Saturday, January 12, 2008

urrr, because it's Saturday, I suppose

I'm getting tired of looking at my last "humorous" post, but I'm having serious "2nd Rule of Fight Club" problems just now. I love reading Kim du Toit and consider him a good friend, but I have no desire to copy his course through the employment minefields via bloggery-pokery.

Something will change soon enough, but 'till then ...

Sunday, January 6, 2008

Gratis factoid

If you should ever decide to try carrying concealed in an ankle holster, do be certain to first obtain some sort of washable pad to wear between the holster and your flesh. I don't possess the eloquence to fully describe the sensation of standing in a checkout line in a busy store (ie: lots of people around) while a 3 lb-fully-loaded airweight revolver steadily works to turn one's ankle into a perfect circle. Through the force of friction alone. Even while one stands perfectly still.

Trust me, this is an experience to be missed if at all possible.

Other than that, I think I like this form of carry whenever I'm not inclined to wear anything more sturdy then a pair of sweat pants. Which would be most of the time.

Maybe if these NASA science types are right and we get some global cooling going, I might break down and buy a decent shoulder rig.

Thursday, January 3, 2008

Want to be a winner?

First, go here. Once there, read this, followed by this.

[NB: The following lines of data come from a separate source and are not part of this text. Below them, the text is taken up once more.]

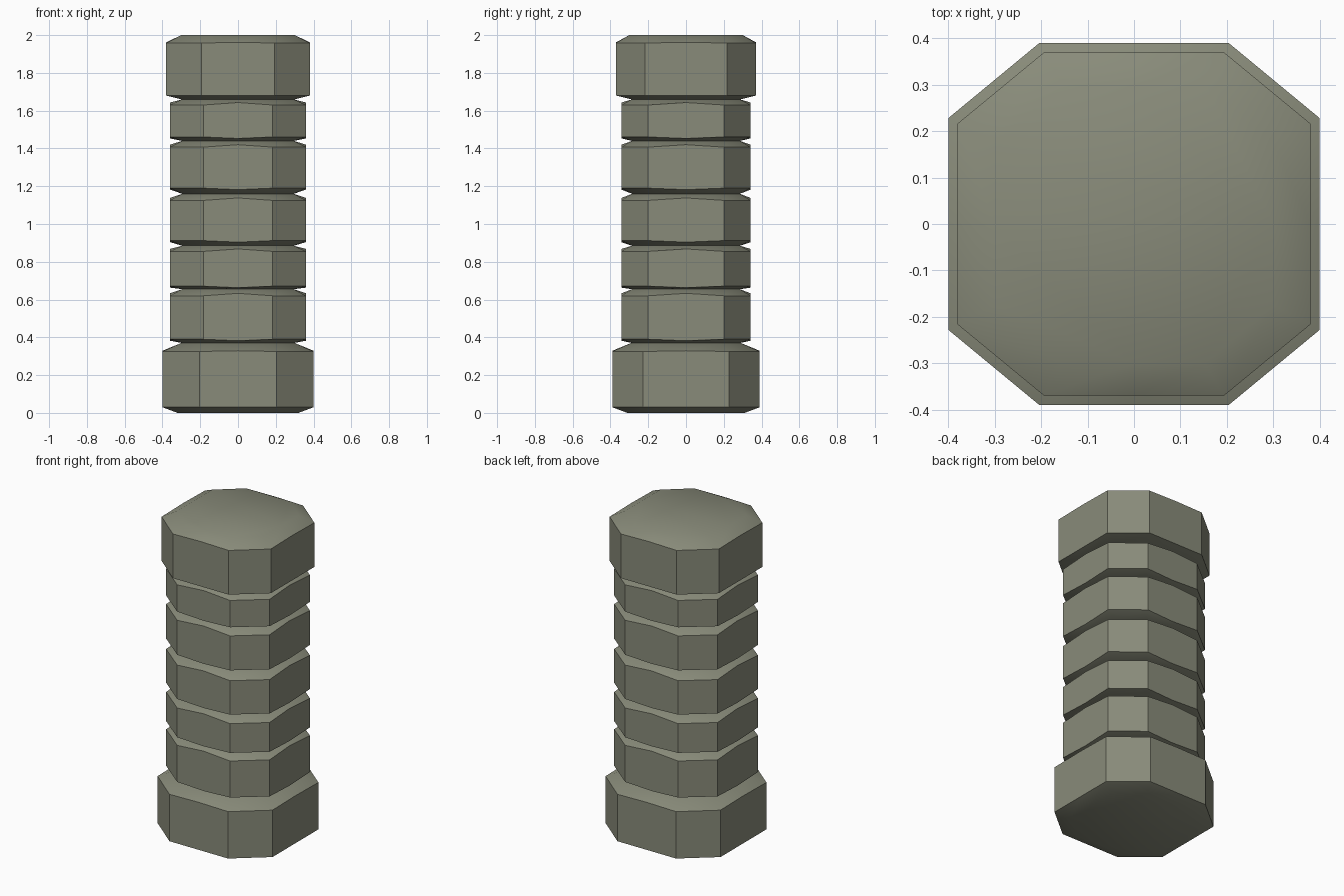
import bpy, bmesh, math

if "Cube" in bpy.data.objects:
    bpy.data.objects.remove(bpy.data.objects["Cube"])

stone = bpy.data.materials.new("olive grey stone")
stone.diffuse_color = (0.25, 0.26, 0.195, 1)
stone.use_nodes = True
stone.node_tree.nodes["Principled BSDF"].inputs["Base Color"].default_value = stone.diffuse_color


def ring(bm, hx, hy, z, bump=0.0):
    """Octagon with an extra vertex mid-way on each of the four main sides."""
    cx, cy = hx * 0.51, hy * 0.585
    pts = [(hx, 0, 1), (hx, cy, 0), (cx, hy, 0), (0, hy, 1),
           (-cx, hy, 0), (-hx, cy, 0), (-hx, 0, 1), (-hx, -cy, 0),
           (-cx, -hy, 0), (0, -hy, 1), (cx, -hy, 0), (hx, -cy, 0)]
    return [bm.verts.new((x, y, z + bump * m)) for x, y, m in pts]


def block(name, sections):
    """Loft a chamfered block through (half x, half y, z, mid-side bump)."""
    bm = bmesh.new()
    rings = [ring(bm, *s) for s in sections]
    for a, b in zip(rings, rings[1:]):
        for i in range(len(a)):
            j = (i + 1) % len(a)
            bm.faces.new((a[i], a[j], b[j], b[i]))
    bm.faces.new(rings[0][::-1])
    bm.faces.new(rings[-1])
    bmesh.ops.recalc_face_normals(bm, faces=bm.faces[:])
    me = bpy.data.meshes.new(name)
    bm.to_mesh(me)
    bm.free()
    me.materials.append(stone)
    ob = bpy.data.objects.new(name, me)
    bpy.context.collection.objects.link(ob)
    bpy.ops.object.select_all(action='DESELECT')
    ob.select_set(True)
    bpy.context.view_layer.objects.active = ob
    bpy.ops.object.shade_smooth_by_angle(angle=math.radians(30))


# Base block
block("base", [(0.32, 0.31, 0.0, 0), (0.40, 0.39, 0.03, 0),
               (0.40, 0.39, 0.325, 0.004), (0.30, 0.29, 0.37, 0)])

# Stacked column drums: bottom neck, lower edge, upper edge, top neck
drums = [(0.37, 0.39, 0.62, 0.655), (0.655, 0.671, 0.855, 0.885),
         (0.885, 0.912, 1.125, 1.16), (1.16, 1.19, 1.407, 1.44),
         (1.44, 1.461, 1.63, 1.66)]
for i, (z0, z1, z2, z3) in enumerate(drums, 1):
    block(f"drum_{i}", [(0.295, 0.285, z0, 0), (0.36, 0.342, z1, -0.008),
                        (0.36, 0.342, z2, 0.013), (0.295, 0.285, z3, 0)])

# Cap block
block("cap", [(0.30, 0.29, 1.66, 0), (0.38, 0.37, 1.68, 0),
              (0.38, 0.37, 1.958, 0.004), (0.30, 0.30, 2.0, 0)])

Save them to your bookmarks (or something similar), as you are going to be reviewing and making reference to the subject matter repeatedly. Or not, just trying to make the process a bit less awkward.

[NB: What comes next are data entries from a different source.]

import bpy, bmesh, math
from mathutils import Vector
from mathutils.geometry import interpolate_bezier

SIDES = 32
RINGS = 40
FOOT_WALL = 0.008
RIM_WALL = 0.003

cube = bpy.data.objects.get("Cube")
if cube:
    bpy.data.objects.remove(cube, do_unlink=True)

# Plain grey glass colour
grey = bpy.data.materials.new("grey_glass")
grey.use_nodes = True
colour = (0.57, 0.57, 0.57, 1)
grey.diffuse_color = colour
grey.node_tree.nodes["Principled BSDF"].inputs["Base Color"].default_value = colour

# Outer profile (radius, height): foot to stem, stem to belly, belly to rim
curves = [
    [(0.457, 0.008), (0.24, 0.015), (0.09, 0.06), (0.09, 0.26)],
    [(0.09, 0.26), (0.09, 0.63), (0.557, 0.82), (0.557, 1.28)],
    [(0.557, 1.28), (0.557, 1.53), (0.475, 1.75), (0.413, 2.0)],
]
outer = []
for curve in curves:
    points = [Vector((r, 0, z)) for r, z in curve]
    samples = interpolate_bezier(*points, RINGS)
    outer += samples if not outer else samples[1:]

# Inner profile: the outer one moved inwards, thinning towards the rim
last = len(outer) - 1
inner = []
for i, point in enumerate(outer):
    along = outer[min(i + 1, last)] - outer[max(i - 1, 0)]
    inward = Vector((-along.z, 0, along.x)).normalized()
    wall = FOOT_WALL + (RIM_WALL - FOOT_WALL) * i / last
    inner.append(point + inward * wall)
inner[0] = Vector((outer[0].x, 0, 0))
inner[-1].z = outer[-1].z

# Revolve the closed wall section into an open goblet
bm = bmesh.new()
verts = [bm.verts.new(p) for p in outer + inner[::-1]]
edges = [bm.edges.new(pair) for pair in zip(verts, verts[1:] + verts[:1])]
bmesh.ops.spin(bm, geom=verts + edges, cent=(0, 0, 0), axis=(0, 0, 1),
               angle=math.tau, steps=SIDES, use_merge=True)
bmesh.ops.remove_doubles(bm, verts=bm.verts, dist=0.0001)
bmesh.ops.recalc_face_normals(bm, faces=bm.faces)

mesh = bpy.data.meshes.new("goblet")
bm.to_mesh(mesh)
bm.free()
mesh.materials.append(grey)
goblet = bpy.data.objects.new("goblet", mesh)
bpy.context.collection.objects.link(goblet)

On a purely personal note, I despair of ever developing the talent to write so well as this.

Take the time to make the effort to grasp the strategic principles that are variously at work during the process Bill Whittle describes. Use the OODA looping process to refine your focus on a specific application and then to expand your view to include some other aspect of the process. Once again, refine your focus until you have a thorough understanding and then repeat the process again with some other part, and then again and yet again, until you've developed a sufficiently agile grasp of the technique to make practical use of it's principles.

Then, apply the OODA tactic to your own life, with the intention of discovering a better understanding of the influences which control your decision-making and activities. Pick a general area to examine, then begin the refinement of your focus through repetition of the looping process.

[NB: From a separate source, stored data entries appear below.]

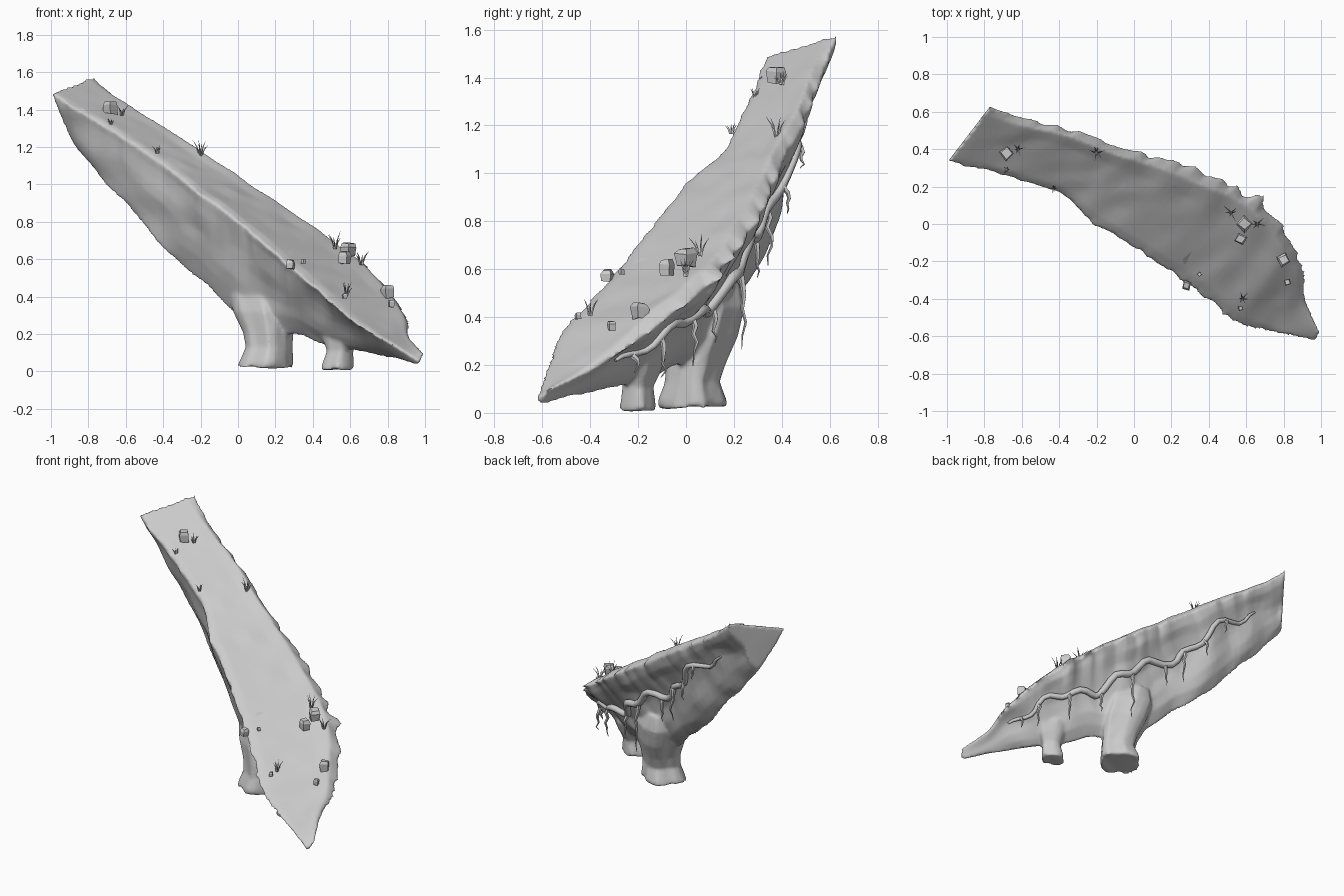
import bpy, bmesh, math, random
from mathutils import Vector as V, noise

if "Cube" in bpy.data.objects:
    bpy.data.objects.remove(bpy.data.objects["Cube"])

random.seed(4)
stone = bpy.data.materials.new("stone grey")
stone.diffuse_color = (0.6, 0.6, 0.6, 1)
stone.use_nodes = True
stone.node_tree.nodes["Principled BSDF"].inputs["Base Color"].default_value = stone.diffuse_color


def loft(name, groups, angle=35):
    """Skin one or more lists of rings into a single closed-ended object."""
    verts, faces = [], []
    for rings in groups:
        base, n = len(verts), len(rings[0])
        for r in rings:
            verts += [tuple(p) for p in r]
        for i in range(len(rings) - 1):
            for j in range(n):
                a, b = base + i * n + j, base + i * n + (j + 1) % n
                faces.append((a, b, b + n, a + n))
        faces.append(tuple(base + j for j in reversed(range(n))))
        last = base + (len(rings) - 1) * n
        faces.append(tuple(last + j for j in range(n)))
    me = bpy.data.meshes.new(name)
    me.from_pydata(verts, [], faces)
    me.materials.append(stone)
    ob = bpy.data.objects.new(name, me)
    bpy.context.collection.objects.link(ob)
    # consistent outward normals
    bm = bmesh.new()
    bm.from_mesh(me)
    bmesh.ops.recalc_face_normals(bm, faces=bm.faces)
    bm.to_mesh(me)
    bm.free()
    bpy.ops.object.select_all(action='DESELECT')
    ob.select_set(True)
    bpy.context.view_layer.objects.active = ob
    if angle:
        bpy.ops.object.shade_smooth_by_angle(angle=math.radians(angle))
    return ob


def tube(path, radii, n=6):
    """Rings of a round tube along a path."""
    rings = []
    for i, p in enumerate(path):
        d = (path[min(i + 1, len(path) - 1)] - path[max(i - 1, 0)]).normalized()
        s = d.cross(V((0.31, 0.9, 0.2))).normalized()
        t = d.cross(s)
        rings.append([p + (s * math.cos(k * math.tau / n) + t * math.sin(k * math.tau / n)) * radii[i]
                      for k in range(n)])
    return rings


# Ramp stations from the high end to the low end: front rim, back rim, keel
front = [(-1, .33, 1.49), (-.78, .28, 1.36), (-.58, .22, 1.24), (-.38, .15, 1.10), (-.24, .02, .99),
         (-.05, -.10, .85), (.12, -.21, .71), (.28, -.32, .57), (.42, -.43, .45), (.54, -.53, .34),
         (.68, -.57, .23), (.82, -.60, .15), (.97, -.63, .05)]
back = [(-.77, .63, 1.58), (-.56, .56, 1.43), (-.32, .51, 1.28), (-.10, .42, 1.13), (.07, .38, 1.02),
        (.24, .33, .91), (.42, .26, .79), (.58, .20, .68), (.73, .08, .56), (.85, -.10, .42),
        (.92, -.25, .29), (.92, -.40, .19), (1.0, -.58, .10)]
keel = [(-.88, .46, 1.22), (-.75, .42, 1.05), (-.55, .37, .84), (-.38, .30, .63), (-.20, .21, .49),
        (-.02, .11, .31), (.17, .03, .20), (.34, -.05, .19), (.48, -.15, .14), (.60, -.25, .11),
        (.74, -.38, .09), (.84, -.48, .07), (.96, -.60, .03)]


def at(pts, u):
    """Smooth interpolation through the stations."""
    i = min(int(u), len(pts) - 2)
    t = u - i
    g = lambda k: V(pts[max(0, min(len(pts) - 1, k))])
    a, b, c, d = g(i - 1), g(i), g(i + 1), g(i + 2)
    return 0.5 * (2 * b + (c - a) * t + (2 * a - 5 * b + 4 * c - d) * t * t + (3 * b - a - 3 * c + d) * t ** 3)


# Flank outline: (fraction from rim to keel, outward offset); a rounded rim band above a recess
band = [(0, 0), (.12, .024), (.22, .030), (.33, .012), (.46, -.004), (.60, .004), (.74, .022), (.88, .025), (1, 0)]


def flank(u, t, side):
    """Point on the flank, t = 0 at the rim and 1 at the keel."""
    f, b, k = at(front, u), at(back, u), at(keel, u)
    rim, out = (b, b - f) if side > 0 else (f, f - b)
    out = V((out.x, out.y, 0)).normalized()
    i = max(j for j in range(len(band) - 1) if band[j][0] <= t)
    (t0, o0), (t1, o1) = band[i], band[i + 1]
    off = o0 + (o1 - o0) * (t - t0) / (t1 - t0)
    if side < 0:
        off = .022 * math.sin(math.pi * t) * t
    return rim.lerp(k, t) + out * off * min(1, (12 - u) / 3)


def lump(p, u, t, amp=.045):
    """Rocky unevenness, strongest half way down the flank."""
    return p + noise.noise_vector(p * 5) * amp * min(1, (12 - u) / 4) * math.sin(math.pi * min(t, .85))


# Main rock ramp with a flat top, rounded rims and a lumpy tapering underside
rings = []
steps = 72
ts = [t for t, _ in band[1:-1]]
for s in range(steps + 1):
    u = 12 * s / steps
    f, b = at(front, u), at(back, u)
    inner = 0 < s < steps
    cf = noise.noise(V((u * 2.3, 1, 0))) * .04 + random.uniform(-.01, .015) if inner else 0
    cb = noise.noise(V((u * 2.3, 5, 0))) * .07 + random.uniform(-.015, .03) if inner else 0
    low = min(1, u, (12 - u) / 3) if inner else 0
    ring = [f.lerp(b, cf) - V((0, 0, .012 * low))]
    ring += [f.lerp(b, t) + V((0, 0, lift * low + noise.noise(V((u * 1.5, t * 4, 3))) * .012 * low))
             for t, lift in ((.10, 0), (.3, 0), (.5, 0), (.7, 0), (.87, .012))]
    ring.append(b.lerp(f, cb) - V((0, 0, .05 * low)))
    for t in ts:
        p = lump(flank(u, t, 1), u, t) if inner else flank(u, t, 1)
        ring.append(p.lerp(p + (f - b), cb * (1 - t) ** 2))
    ring.append(at(keel, u) + (noise.noise_vector(at(keel, u) * 6) * .02 * low))
    for t in reversed(ts):
        p = lump(flank(u, t, -1), u, t, .028) if inner else flank(u, t, -1)
        ring.append(p.lerp(p + (b - f), cf * (1 - t) ** 2))
    rings.append(ring)
ramp = loft("rock_ramp", [rings], 0)


# Two ribbed rock legs, flaring at the foot and into the underside
def leg(name, levels):
    rings = []
    for x, y, z, rx, ry in levels:
        ring = []
        for k in range(20):
            a = k * math.tau / 20
            w = 1 + .09 * math.sin(4 * a + 1) + .04 * math.sin(7 * a) + random.uniform(-.02, .02)
            ring.append(V((x + rx * w * math.cos(a), y + ry * w * math.sin(a),
                           z + (random.uniform(0, .02) if z < .05 else 0))))
        rings.append(ring)
    return loft(name, [rings], 0)


legs = [leg("large_leg", [(.145, .03, .013, .14, .135), (.15, .03, .05, .135, .135), (.165, .03, .13, .118, .107),
                          (.16, .045, .21, .127, .117), (.14, .075, .32, .155, .135), (.115, .11, .44, .16, .13),
                          (.10, .13, .54, .11, .09)]),
        leg("small_leg", [(.53, -.20, -.003, .083, .073), (.535, -.20, .05, .078, .068), (.545, -.20, .11, .066, .061),
                          (.55, -.19, .17, .09, .08), (.55, -.18, .25, .11, .10)])]

# Fuse the legs and ramp into one continuous rock
bpy.ops.object.select_all(action='DESELECT')
for ob in legs + [ramp]:
    ob.select_set(True)
bpy.context.view_layer.objects.active = ramp
bpy.ops.object.join()
mod = ramp.modifiers.new("fuse", 'REMESH')
mod.mode, mod.voxel_size, mod.use_smooth_shade = 'VOXEL', .011, True
mod = ramp.modifiers.new("soften", 'SMOOTH')
mod.factor, mod.iterations = .5, 5
mod = ramp.modifiers.new("simplify", 'DECIMATE')
mod.ratio = .35
for m in list(ramp.modifiers):
    bpy.ops.object.modifier_apply(modifier=m.name)
ramp.data.materials.clear()
ramp.data.materials.append(stone)
bpy.ops.object.shade_smooth_by_angle(angle=math.radians(75))


# Long root winding along the back flank, with thin strands hanging from it
def root_point(u):
    t = .46 + .06 * math.sin(u * 2.1) + .03 * math.sin(u * 5)
    out = at(back, u) - at(front, u)
    return lump(flank(u, t, 1), u, t) + V((out.x, out.y, 0)).normalized() * .012


N = 44
path = [root_point(1 + 8.9 * i / N) for i in range(N + 1)]
groups = [tube(path, [.007 + .016 * math.sin(math.pi * i / N) ** .6 for i in range(N + 1)], 8)]
for u, length in ((9.4, .08), (8.7, .17), (7.6, .2), (6.4, .15), (5.3, .34), (4.2, .16),
                  (3.4, .24), (2.7, .13), (2.0, .10)):
    p = root_point(u)
    out = at(back, u) - at(front, u)
    out = V((out.x, out.y, 0)).normalized()
    strand = []
    for i in range(7):
        q = i / 6
        wig = V((random.uniform(-.01, .01), random.uniform(-.01, .01), 0)) if i else V()
        strand.append(p + out * .02 * math.sin(q * 2.6) + V((0, 0, -length * q)) + wig)
    groups.append(tube(strand, [.014 * (1 - i / 6.3) + .001 for i in range(7)], 5))
loft("hanging_root", groups, 50)

# Loose angular stones on the walkway
stones = []
for x, y, z, r in ((-.68, .38, 1.415, .042), (.59, 0, .655, .045), (.57, -.08, .61, .038), (.80, -.19, .43, .04),
                   (.82, -.31, .365, .022), (.28, -.33, .575, .03), (.35, -.27, .59, .014), (.57, -.45, .405, .016)):
    turn = random.uniform(0, 1.5)
    rr = []
    for h, w in ((-.9, .9), (.25, 1.05), (.75, .75)):
        rr.append([V((x + r * w * math.cos(turn + k * math.tau / 4) * random.uniform(.8, 1.1),
                      y + r * w * math.sin(turn + k * math.tau / 4) * random.uniform(.8, 1.1),
                      z + r * h + random.uniform(-.15, .15) * r)) for k in range(4)])
    stones.append(rr)
loft("loose_stones", stones, 0)

# Tufts of thin grass blades
blades = []
for x, y, z, h in ((-.62, .40, 1.385, .05), (-.68, .29, 1.33, .04), (-.43, .19, 1.18, .045), (-.20, .38, 1.165, .085),
                   (.52, .06, .67, .09), (.66, .0, .585, .07), (.58, -.40, .42, .07)):
    for k in range(6):
        a = k * math.tau / 6 + random.uniform(-.4, .4)
        d = V((math.cos(a), math.sin(a), 0))
        hh, lean = h * random.uniform(.6, 1.1), h * random.uniform(.2, .6)
        p = V((x, y, z - .015)) + d * .006
        blades.append(tube([p, p + d * lean * .4 + V((0, 0, hh * .6)), p + d * lean + V((0, 0, hh))],
                           [.004, .003, .0004], 3))
loft("grass_tufts", blades, 0)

At some point you will discover that you have picked the one aspect of your life that you are best positioned at that moment to develop a more positive control over. Then begin the OODA process for making that transition.

Just like I don't study strategy because I like war, mastering Col. Boyd's tactic(s) doesn't require a military calling in life. In fact, I would suggest that the more non-military your life is, the more effective you will find this process to be for making controlled, positive changes in your personal circumstances.

My personal thanks to Bill Whittle for presenting me with an insight as to how to decide when to begin.

Wednesday, January 2, 2008

Right then ...

... break's over.

Everybody back on your heads now.

Tuesday, January 1, 2008


One down, 365 more to go. If it wasn't for the fresh load of hope that's included, it would hardly seem worth the effort, you know?

Oh well, at least brother Brian gets to celebrate his 12th birthday this year!